Interpretation of and Reflections on the First Principles
1. The Commitment Principle
Interpretation: We see this to be in the same area as Winograd's and Flores' language/action perspective, which, among other things, is concerned with how commitment evolves. Also the conceptualization is the same: the provider of resources and the supplier, here termed "project delivery team". However, we must always distinguish between commitment as a state of desire i.e. "I am committed to the success of this project", from commitment as an explicit promise for action i.e. "I will do thus and so."
Reflections: The interesting thing here is how commitment evolves, which is not explained.
2. The Success Principle
Interpretation: This principle says, in essence, that to be able to assess the success of the project, the value the customer wants from the project must be defined. This is in the same domain as the value generation model of production/operations.
Reflections: As stated in Wideman's Discussion section, every project evolves through its life cycle. The customer's sense-making proceeds further during the project. Thus, we doubt whether it is possible to solidly fix the success criteria in advance (indeed, the paper says that success criteria can change with time). Rather, what the customer values must be investigated for the needs of the project itself. Further we know that ends cannot be finally fixed without exploring means. Project success is not determined by delivering what the client said they wanted out the outset, rather from assuring that what is delivered meets their expectations and desires at the end. We can all point to projects that came in on time and budget to prescribed quality and yet were disasters.
3. The Tetrad Trade-off Principle
Interpretation: This principle is essentially about the feasibility and integrity of the project plan.
Reflections: Saying that the goal variables should be mutually consistent is not enough. As long as physical laws are not violated, their consistency depends on how good the solutions are that are applied. Current views of this tradeoff suggest there is some fixed sum that is being shared between objectives. We know that by reducing variation in workflow, the level at which the trade-off between cost and schedule must be made can be elevated, and we have seen improved quality at the same time. We are unwilling to gloss over and accept this principle without more careful examination.
4. The Strategy Principle
Interpretation: This principle is about planning as a prerequisite to doing. As presented, these ideas are closer to management-as-planning, which we criticize in our paper.
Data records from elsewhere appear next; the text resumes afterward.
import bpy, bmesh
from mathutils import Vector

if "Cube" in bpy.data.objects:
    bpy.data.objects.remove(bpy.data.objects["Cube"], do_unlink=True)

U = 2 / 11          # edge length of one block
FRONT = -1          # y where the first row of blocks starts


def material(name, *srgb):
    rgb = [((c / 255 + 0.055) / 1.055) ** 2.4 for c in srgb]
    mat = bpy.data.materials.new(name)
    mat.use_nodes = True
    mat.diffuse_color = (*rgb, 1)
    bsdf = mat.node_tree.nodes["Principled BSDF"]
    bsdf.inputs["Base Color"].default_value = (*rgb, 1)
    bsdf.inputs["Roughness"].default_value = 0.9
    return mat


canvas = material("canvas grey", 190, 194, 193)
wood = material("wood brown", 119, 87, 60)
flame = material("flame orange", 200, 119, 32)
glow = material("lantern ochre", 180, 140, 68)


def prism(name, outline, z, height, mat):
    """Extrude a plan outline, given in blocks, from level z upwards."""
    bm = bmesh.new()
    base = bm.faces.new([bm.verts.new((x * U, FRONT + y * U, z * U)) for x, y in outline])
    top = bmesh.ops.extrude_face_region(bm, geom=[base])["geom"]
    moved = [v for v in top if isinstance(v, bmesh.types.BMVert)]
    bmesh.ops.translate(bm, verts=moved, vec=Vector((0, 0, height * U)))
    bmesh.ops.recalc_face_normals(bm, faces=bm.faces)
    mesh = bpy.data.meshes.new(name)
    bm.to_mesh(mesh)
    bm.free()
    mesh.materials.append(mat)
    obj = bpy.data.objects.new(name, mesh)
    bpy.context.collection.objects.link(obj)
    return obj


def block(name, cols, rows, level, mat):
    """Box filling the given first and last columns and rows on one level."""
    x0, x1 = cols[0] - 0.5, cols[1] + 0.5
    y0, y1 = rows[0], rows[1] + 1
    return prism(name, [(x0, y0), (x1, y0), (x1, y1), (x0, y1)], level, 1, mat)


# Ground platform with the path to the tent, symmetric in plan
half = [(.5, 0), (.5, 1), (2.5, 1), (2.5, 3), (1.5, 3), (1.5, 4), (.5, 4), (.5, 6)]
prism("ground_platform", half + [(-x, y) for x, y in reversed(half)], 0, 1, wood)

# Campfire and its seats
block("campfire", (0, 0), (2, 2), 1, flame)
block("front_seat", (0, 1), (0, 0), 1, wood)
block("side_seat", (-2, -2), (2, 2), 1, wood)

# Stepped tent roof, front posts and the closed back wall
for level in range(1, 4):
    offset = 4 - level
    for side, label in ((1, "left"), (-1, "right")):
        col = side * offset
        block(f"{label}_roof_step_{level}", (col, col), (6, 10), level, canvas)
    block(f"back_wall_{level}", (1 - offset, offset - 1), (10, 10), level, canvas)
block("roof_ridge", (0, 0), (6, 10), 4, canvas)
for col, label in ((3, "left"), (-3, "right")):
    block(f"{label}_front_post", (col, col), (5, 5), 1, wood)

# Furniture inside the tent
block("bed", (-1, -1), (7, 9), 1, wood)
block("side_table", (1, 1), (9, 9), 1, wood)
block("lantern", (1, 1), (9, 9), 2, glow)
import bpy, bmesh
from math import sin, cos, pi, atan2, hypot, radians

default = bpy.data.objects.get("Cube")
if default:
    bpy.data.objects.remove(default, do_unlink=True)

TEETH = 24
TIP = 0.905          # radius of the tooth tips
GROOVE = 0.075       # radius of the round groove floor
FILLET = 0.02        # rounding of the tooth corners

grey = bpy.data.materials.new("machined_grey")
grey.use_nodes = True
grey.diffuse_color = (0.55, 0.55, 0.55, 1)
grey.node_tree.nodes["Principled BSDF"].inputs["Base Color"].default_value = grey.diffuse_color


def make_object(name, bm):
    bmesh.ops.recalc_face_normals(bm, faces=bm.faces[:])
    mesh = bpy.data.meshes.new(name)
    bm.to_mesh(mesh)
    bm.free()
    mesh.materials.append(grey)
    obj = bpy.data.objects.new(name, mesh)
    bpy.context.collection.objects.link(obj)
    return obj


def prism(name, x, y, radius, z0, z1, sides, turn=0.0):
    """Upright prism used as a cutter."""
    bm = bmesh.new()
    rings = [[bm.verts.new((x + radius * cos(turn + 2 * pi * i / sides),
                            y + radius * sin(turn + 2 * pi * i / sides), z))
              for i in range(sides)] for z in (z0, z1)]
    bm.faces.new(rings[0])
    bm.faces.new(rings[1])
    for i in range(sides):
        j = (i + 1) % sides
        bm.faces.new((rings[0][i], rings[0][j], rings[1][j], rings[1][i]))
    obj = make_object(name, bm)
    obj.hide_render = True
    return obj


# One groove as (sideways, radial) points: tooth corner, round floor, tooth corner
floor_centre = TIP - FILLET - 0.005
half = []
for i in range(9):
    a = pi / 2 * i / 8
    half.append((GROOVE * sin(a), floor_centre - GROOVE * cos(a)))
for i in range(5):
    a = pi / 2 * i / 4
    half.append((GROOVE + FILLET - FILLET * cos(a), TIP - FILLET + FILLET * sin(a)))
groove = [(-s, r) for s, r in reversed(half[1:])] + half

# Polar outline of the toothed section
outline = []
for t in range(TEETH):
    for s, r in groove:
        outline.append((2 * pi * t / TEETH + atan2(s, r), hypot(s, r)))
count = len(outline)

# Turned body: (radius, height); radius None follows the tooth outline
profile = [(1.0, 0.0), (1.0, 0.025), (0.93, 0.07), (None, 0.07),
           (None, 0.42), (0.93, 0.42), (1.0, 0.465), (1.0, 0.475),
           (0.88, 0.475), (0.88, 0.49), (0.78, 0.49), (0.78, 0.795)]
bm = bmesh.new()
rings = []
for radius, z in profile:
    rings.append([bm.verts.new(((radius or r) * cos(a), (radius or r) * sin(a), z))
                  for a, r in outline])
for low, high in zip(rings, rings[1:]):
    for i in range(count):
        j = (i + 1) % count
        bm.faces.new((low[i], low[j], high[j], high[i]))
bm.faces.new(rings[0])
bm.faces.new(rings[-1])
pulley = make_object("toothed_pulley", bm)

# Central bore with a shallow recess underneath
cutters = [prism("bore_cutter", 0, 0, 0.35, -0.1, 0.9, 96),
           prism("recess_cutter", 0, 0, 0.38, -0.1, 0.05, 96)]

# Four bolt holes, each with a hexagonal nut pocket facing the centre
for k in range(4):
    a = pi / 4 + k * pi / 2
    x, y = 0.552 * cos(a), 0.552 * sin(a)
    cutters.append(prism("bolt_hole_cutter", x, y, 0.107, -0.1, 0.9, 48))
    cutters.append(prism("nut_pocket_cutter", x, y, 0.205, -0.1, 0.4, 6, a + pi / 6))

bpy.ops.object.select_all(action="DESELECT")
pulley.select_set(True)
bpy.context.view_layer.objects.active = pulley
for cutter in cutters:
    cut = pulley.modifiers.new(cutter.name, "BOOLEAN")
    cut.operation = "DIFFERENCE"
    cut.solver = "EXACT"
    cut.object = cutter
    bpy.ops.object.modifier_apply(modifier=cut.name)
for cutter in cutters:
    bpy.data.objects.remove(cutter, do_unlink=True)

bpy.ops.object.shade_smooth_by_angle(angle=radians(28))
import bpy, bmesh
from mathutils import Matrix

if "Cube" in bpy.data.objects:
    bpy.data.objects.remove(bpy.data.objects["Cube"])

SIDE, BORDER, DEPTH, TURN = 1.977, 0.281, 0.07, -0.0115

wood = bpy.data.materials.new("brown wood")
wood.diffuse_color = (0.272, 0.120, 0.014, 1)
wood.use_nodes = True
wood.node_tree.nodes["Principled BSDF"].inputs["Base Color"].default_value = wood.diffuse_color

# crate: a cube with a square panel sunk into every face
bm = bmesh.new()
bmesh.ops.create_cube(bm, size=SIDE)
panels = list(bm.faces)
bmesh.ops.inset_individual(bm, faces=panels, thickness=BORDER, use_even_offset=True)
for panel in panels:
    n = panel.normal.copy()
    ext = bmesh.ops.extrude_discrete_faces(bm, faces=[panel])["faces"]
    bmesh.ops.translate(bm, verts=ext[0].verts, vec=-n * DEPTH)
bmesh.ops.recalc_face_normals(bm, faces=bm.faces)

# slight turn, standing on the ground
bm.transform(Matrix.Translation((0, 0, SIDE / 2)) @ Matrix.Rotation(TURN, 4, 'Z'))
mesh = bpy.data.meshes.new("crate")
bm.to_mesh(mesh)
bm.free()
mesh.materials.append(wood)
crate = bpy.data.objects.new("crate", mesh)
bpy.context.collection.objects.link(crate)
Reflections: Alternatives to management-as-planning are not considered.
5. The Management Principle
Interpretation: This is about execution and control. The "thermostat control" analogy is evident here.
Reflections: Alternatives to thermostat-type control are not studied and nothing precise is said about execution.
6. The Single-Point Responsibility Principle
Interpretation: We see this as relating closely to (or derived from) principle #3. The integrity of the project plan can be maintained only if one agent is making decisions on the scope etc.
Reflections: This is acceptable as a principle. It is also tied to the belief that one person must be in charge of managing the project delivery process. The implications of this should be explored.
7. The Cultural Environment Principle
Interpretation: This falls into the domain of management or organization theory.
Reflections: Management-as-organizing deals with these questions but the associated idea of decentralized management is not discussed in the paper. It should also consider the mood of the team. If we use the definition of culture as: "The way we do things around here", then management-as-planning leads to a hierarchical culture, and organization and motivating workers becomes a central concern when they are separated from those who plan. In management-as-organizing, we see a distributed decision making system where commitment (to explicit deliveries) leads us to consider both the mood and the ability of people to do what they say. We do not need to motivate people who make good promises.
We argue that part of the first principles represent underlying, conventional theory and part points to newer theory, but should be made more clear. In particular, the transformation and flow approaches are not explicitly covered by the first principles - we think they should be